- December 8, 2020: Emergency work begins at Edenville Dam spillway, Tobacco River channel
- November 9, 2020: Town hall scheduled to update residents about upcoming work at Edenville Dam
- October 1, 2020: ASDSO releases review of EGLE's Dam Safety Program, offers 19 recommendations
- September 17, 2020: EGLE issues emergency work order for Edenville Dam safety measures
- September 3, 2020: EGLE names Michigan Dam Safety Task Force members; first meeting is Tuesday
- September 1, 2020: EGLE sends to governor initial status report on failed dams
- August 11, 2020: Forensic investigation of flooding, breaches at Michigan dams moves forward
- August 10, 2020: State investigators to assess concerns at remaining portion of Edenville Dam
- July 30, 2020: EGLE to hire third dam inspector, appoint task force that will evaluate dam safety in Michigan
- July 29, 2020: Disaster Unemployment Assistance Available for Residents Affected by Midland-Area Flood
- July 10, 2020: Webinar to address permits needed for recovery projects after flooding from dam failures
- July 6, 2020: Flood recovery resources topic of third High Water Summit webinar this Wednesday
- July 1, 2020: EGLE, MDHHS issue recommendations for managing soil and sediment deposits downstream of Midland
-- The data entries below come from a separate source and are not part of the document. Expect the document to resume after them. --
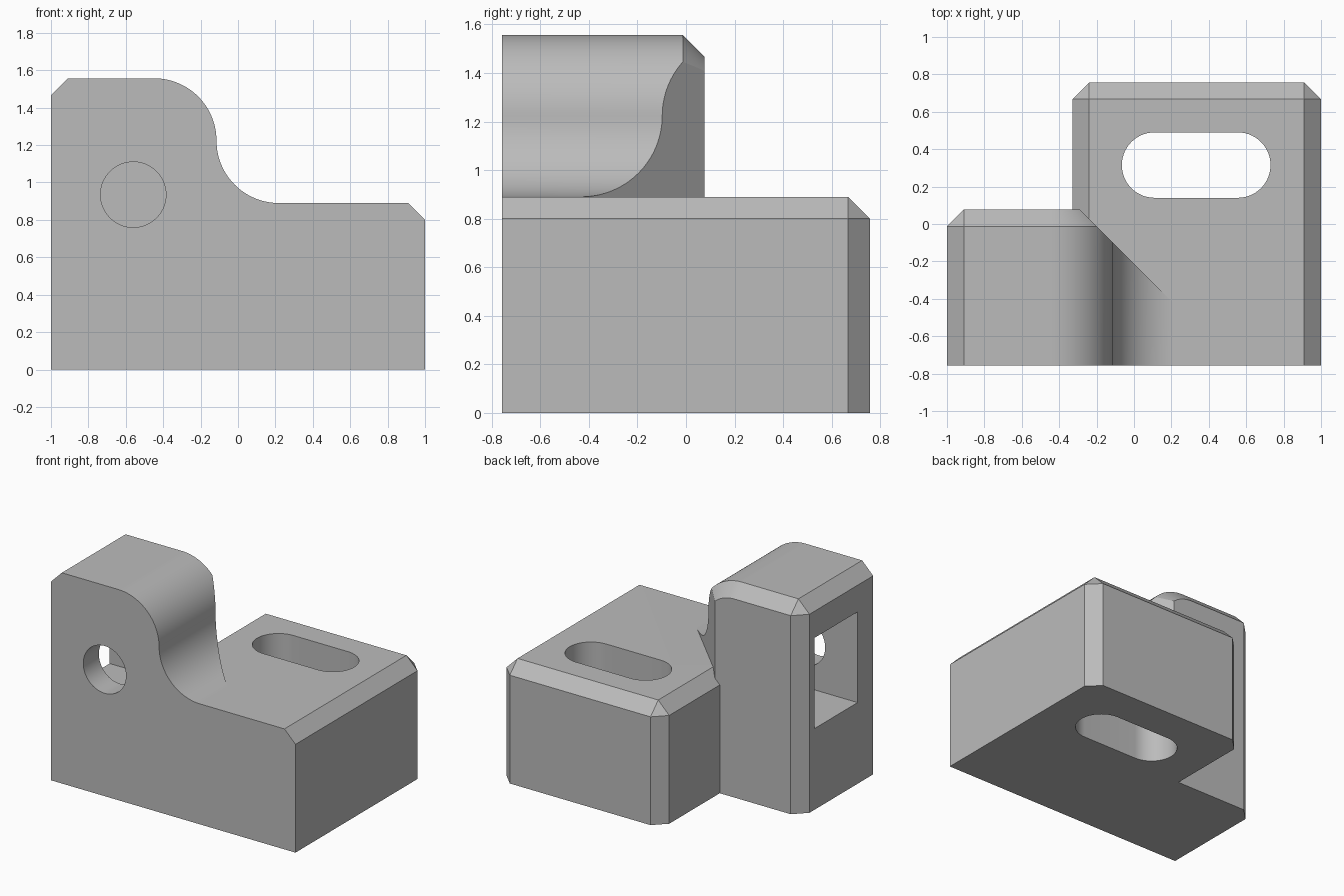
import bpy, bmesh
from math import sin, cos, pi, radians
from mathutils import Vector

cube = bpy.data.objects.get("Cube")
if cube:
    bpy.data.objects.remove(cube)

FRONT, BACK, TOP, STEP, BEVEL = -0.757, 0.757, 1.557, 0.89, 0.09
TALL_BACK, LOW_LEFT = 0.077, -0.33

grey = bpy.data.materials.new("light grey")
grey.use_nodes = True
grey.diffuse_color = (0.5, 0.5, 0.5, 1)
grey.node_tree.nodes["Principled BSDF"].inputs["Base Color"].default_value = (0.5, 0.5, 0.5, 1)


def arc(cx, cy, r, start, end, n=28):
    angles = [radians(start + (end - start) * i / n) for i in range(n + 1)]
    return [(cx + r * cos(a), cy + r * sin(a)) for a in angles]


def loft(name, rings, cut=None):
    """Solid through matching rings of points, optionally trimmed by a plane."""
    bm = bmesh.new()
    loops = [[bm.verts.new(p) for p in ring] for ring in rings]
    n = len(loops[0])
    for a, b in zip(loops, loops[1:]):
        for i in range(n):
            j = (i + 1) % n
            bm.faces.new((a[i], a[j], b[j], b[i]))
    bm.faces.new(loops[0])
    bm.faces.new(loops[-1])
    bmesh.ops.remove_doubles(bm, verts=bm.verts, dist=1e-5)
    if cut:
        point, normal = cut
        bmesh.ops.bisect_plane(bm, geom=bm.verts[:] + bm.edges[:] + bm.faces[:],
                               plane_co=point, plane_no=normal, clear_outer=True)
        bmesh.ops.holes_fill(bm, edges=[e for e in bm.edges if e.is_boundary])
    bmesh.ops.recalc_face_normals(bm, faces=bm.faces)
    mesh = bpy.data.meshes.new(name)
    bm.to_mesh(mesh)
    bm.free()
    mesh.materials.append(grey)
    obj = bpy.data.objects.new(name, mesh)
    bpy.context.collection.objects.link(obj)
    return obj


def combine(target, other, operation):
    mod = target.modifiers.new(operation.lower(), "BOOLEAN")
    mod.object, mod.operation, mod.solver = other, operation, "EXACT"
    bpy.ops.object.select_all(action="DESELECT")
    target.select_set(True)
    bpy.context.view_layer.objects.active = target
    bpy.ops.object.modifier_apply(modifier=mod.name)
    bpy.data.objects.remove(other)


# Low block: chamfered plan lofted upward, front edge left square
def plan(z, d=0.0):
    side, back = 1 - d, BACK - d
    left = LOW_LEFT + d
    k = BEVEL - d
    return [(left, FRONT, z), (side, FRONT, z), (side, back - k, z),
            (side - k, back, z), (left + k, back, z), (left, back - k, z)]


body = loft("stepped_block", [plan(0), plan(STEP - BEVEL), plan(STEP, BEVEL)])


# Tall block: S-curved profile with a chamfered back, trimmed diagonally
def profile(y, d=0.0):
    r = (TOP - STEP) / 2
    mid = STEP + r
    pts = [(-1 + d, 0), (-1 + d, TOP - BEVEL), (-1 + BEVEL, TOP - d)]
    pts += arc(-0.115 - r, mid, r - d, 90, 0)
    pts += arc(-0.115 + r, mid, r + d, 180, 270)
    pts.append((-0.115 + r, 0))
    return [(x, y, z) for x, z in pts]


tall = loft("tall_block",
            [profile(FRONT), profile(TALL_BACK - BEVEL), profile(TALL_BACK, BEVEL)],
            cut=(Vector((-0.213, 0, 0)), Vector((1, 1, 0))))
combine(body, tall, "UNION")

# Slot through the low block
slot = arc(0.555, 0.315, 0.175, -90, 90) + arc(0.11, 0.315, 0.175, 90, 270)
combine(body, loft("slot_cutter", [[(x, y, z) for x, y in slot] for z in (-0.2, 1.2)]),
        "DIFFERENCE")

# Square pocket in the side
pocket = [(-0.575, 0.6), (-0.07, 0.6), (-0.07, 1.27), (-0.575, 1.27)]
combine(body, loft("pocket_cutter", [[(x, y, z) for y, z in pocket] for x in (-1.2, LOW_LEFT)]),
        "DIFFERENCE")

# Round hole from the front into the pocket
hole = arc(-0.56, 0.935, 0.175, 0, 360, 56)[:-1]
combine(body, loft("hole_cutter", [[(x, y, z) for x, z in hole] for y in (-1, -0.4)]),
        "DIFFERENCE")

bpy.ops.object.select_all(action="DESELECT")
body.select_set(True)
bpy.context.view_layer.objects.active = body
bpy.ops.object.shade_smooth_by_angle(angle=radians(30))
- June 18, 2020: 6 experts chosen to perform independent forensic investigation of Midland-area dam failures
- June 10, 2020: Apply for EGLE Permits Before Shoreline Rebuilding on Wixom, Sanford Lakes after Midland Flooding
- June 9, 2020: State Announces Lawsuit Seeking Compensation, Restoration of Damages Caused by Boyce Hydro
- June 3, 2020: In Midland disaster's aftermath, Michigan EGLE deploys staff to assist in cleanup, investigation, testing and risk assessment
- May 28, 2020: MDOT Shares 2020 Bay Region Flooding - Map with Photos
- May 27, 2020: Governor Whitmer Directs EGLE to Investigate Failures of Edenville, Sanford Dams
- May 27, 2020: Flooding Impacts on Septic Systems and Private Wells
- May 22, 2020: Information on Michigan-regulated Dams Available Through New Interactive Map
- May 22, 2020: State Guidelines Issued to Assist Midland-area Residents with Clean Up
- May 20, 2020: New MDOT GIS map shows flooding impacts on state and local roads across Gladwin, Midland, and Saginaw counties
- May 20, 2020: DNR conservation officers evacuate people and pets during Midland County flood
- EGLE's Dam Safety web page
- Michigan Dam Safety Task Force
- Michigan State Police Mid Michigan Flooding
- Michigan Dam Safety Program - Press Briefing Presentation June 5 2020
- Instructions for viewing the Public Archive in the EGLE FOIA Request Center relating to the Edenville Dam Failure
Gov. Gretchen Whitmer visited Midland on May 27, 2020 to survey the damage from the flooding and receive an update from the team on the ground. The Governor has directed EGLE to investigate what caused the Edenville and Sanford dams to fail. See below for photos from the governor's visit.